Archaeological Survey: Grimsby

Wessex Archaeology for Murphy

55 miles off the coast of Grimsby, Hornsea Project Two is creating the world’s largest offshore wind-farm. The multibillion-pound scheme will see the installation of 300 turbines over an area five times the size of the city of Hull. Funded by a Danish energy company, the site will eventually deliver clean, sustainable power to around 1.8 million British homes.

Bringing that power ashore, of course, requires a very substantial cable and the route that its 1.5m trench will take across the landscape passes through a number of areas of archaeological interest. Surveying those sites is where SUAVE comes in.

The cable itself will be laid by infrastructure specialist J. Murphy & Sons and as part of the contract, it is working with Wessex Archaeology to identify and evaluate any historically important sites and features. The work so far has required the creation of several very large trenches – some measuring more than 300m by 40m – and Wessex Archaeology asked SUAVE to help produce a detailed photographic record.

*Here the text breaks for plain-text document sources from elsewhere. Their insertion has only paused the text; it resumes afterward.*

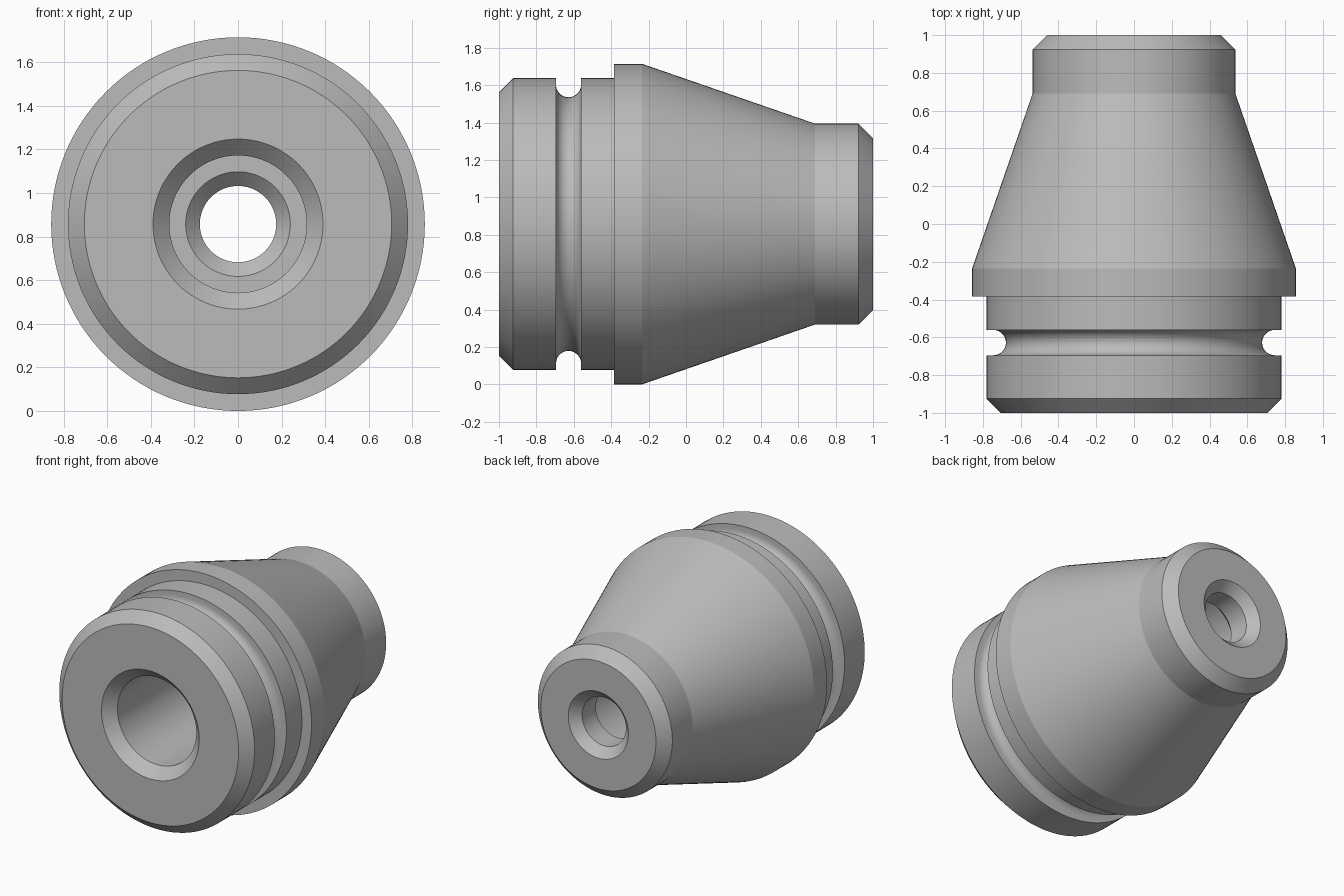
import bpy, bmesh, math
from mathutils import Matrix, Vector

cube = bpy.data.objects.get("Cube")
if cube:
    bpy.data.objects.remove(cube, do_unlink=True)

RADIUS = 0.857
SEGMENTS = 128

# Satin grey metal
metal = bpy.data.materials.new("grey metal")
metal.use_nodes = True
grey = (0.5, 0.5, 0.5, 1)
metal.diffuse_color = grey
metal.node_tree.nodes["Principled BSDF"].inputs["Base Color"].default_value = grey


def groove(y, radius, width, steps=14):
    """Round-bottomed groove: straight walls ending in a half circle."""
    r = width / 2
    arc = [(y - r * math.cos(math.pi * i / steps),
            radius - 0.035 - r * math.sin(math.pi * i / steps))
           for i in range(steps + 1)]
    return [(y - r, radius)] + arc + [(y + r, radius)]


def lathe(name, profile):
    """Turn a closed (y, radius) profile around the y axis."""
    bm = bmesh.new()
    verts = [bm.verts.new((r, y, 0)) for y, r in profile]
    edges = [bm.edges.new((verts[i - 1], verts[i])) for i in range(len(verts))]
    bmesh.ops.spin(bm, geom=verts + edges, cent=(0, 0, 0), axis=(0, 1, 0),
                   angle=math.tau, steps=SEGMENTS, use_merge=True)
    bmesh.ops.remove_doubles(bm, verts=bm.verts, dist=1e-5)
    bmesh.ops.recalc_face_normals(bm, faces=bm.faces)
    bmesh.ops.transform(bm, matrix=Matrix.Translation(Vector((0, 0, RADIUS))),
                        verts=bm.verts)
    mesh = bpy.data.meshes.new(name)
    bm.to_mesh(mesh)
    bm.free()
    obj = bpy.data.objects.new(name, mesh)
    bpy.context.collection.objects.link(obj)
    mesh.materials.append(metal)
    bpy.ops.object.select_all(action='DESELECT')
    obj.select_set(True)
    bpy.context.view_layer.objects.active = obj
    bpy.ops.object.shade_smooth_by_angle(angle=math.radians(16))
    return obj


# Outside: chamfered collar, groove, flange, cone and chamfered nose
outside = [(-1, 0.705), (-0.925, 0.78)]
outside += groove(-0.628, 0.78, 0.134)
outside += [(-0.385, 0.78), (-0.385, RADIUS), (-0.235, RADIUS),
            (0.69, 0.537), (0.923, 0.537), (1, 0.46)]

# Inside, back to front: narrow hole, seat and wide chamfered socket
inside = [(1, 0.24), (0.935, 0.175), (0.78, 0.175), (0.715, 0.24),
          (0.715, 0.315), (-0.925, 0.315), (-1, 0.39)]

lathe("turned_sleeve", outside + inside)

We have made two day-long visits to survey the trenches at the point of their completion. The most recent of these was in February 2017. Their aim is to produce detailed survey data before the construction work continues and the archaeology is hidden once again.

The results of our visits to date can be seen in our online gallery.

Structural Survey Video

Video Thumb Structural surveys are becoming an increasingly important part of our work. To showcase our capabilities in this field, we have launched a new video. It shows our work on everything from ancient monuments to football stadiums.

Structural Survey: Canterbury Cathedral

Downland Partnership

Founded in 597 and rebuilt in 1077, Canterbury Cathedral is one of Britain’s oldest and best known ecclesiastical buildings. It is home to the Archbishop of Canterbury, it was the site of Thomas Becket’s murder, and it features in Geoffrey Chaucer’s Canterbury Tales. By any standards, the Cathedral is exceptionally rich in history and, indeed, it is part of a recognised World Heritage site. Continue reading “Structural Survey: Canterbury Cathedral”

Aerial Survey of the Coupland Buildings

University of Manchester

The University of Manchester owns and manages many historic listed buildings and these include a notable collection on Coupland Street, where SUAVE was recently asked to conduct an extensive roof survey. Coupland 3, for example, was built in 1891 as part of the School of Medicine and, today, it’s a striking structure of brickwork, decorative masonry and spires. Continue reading “Aerial Survey of the Coupland Buildings”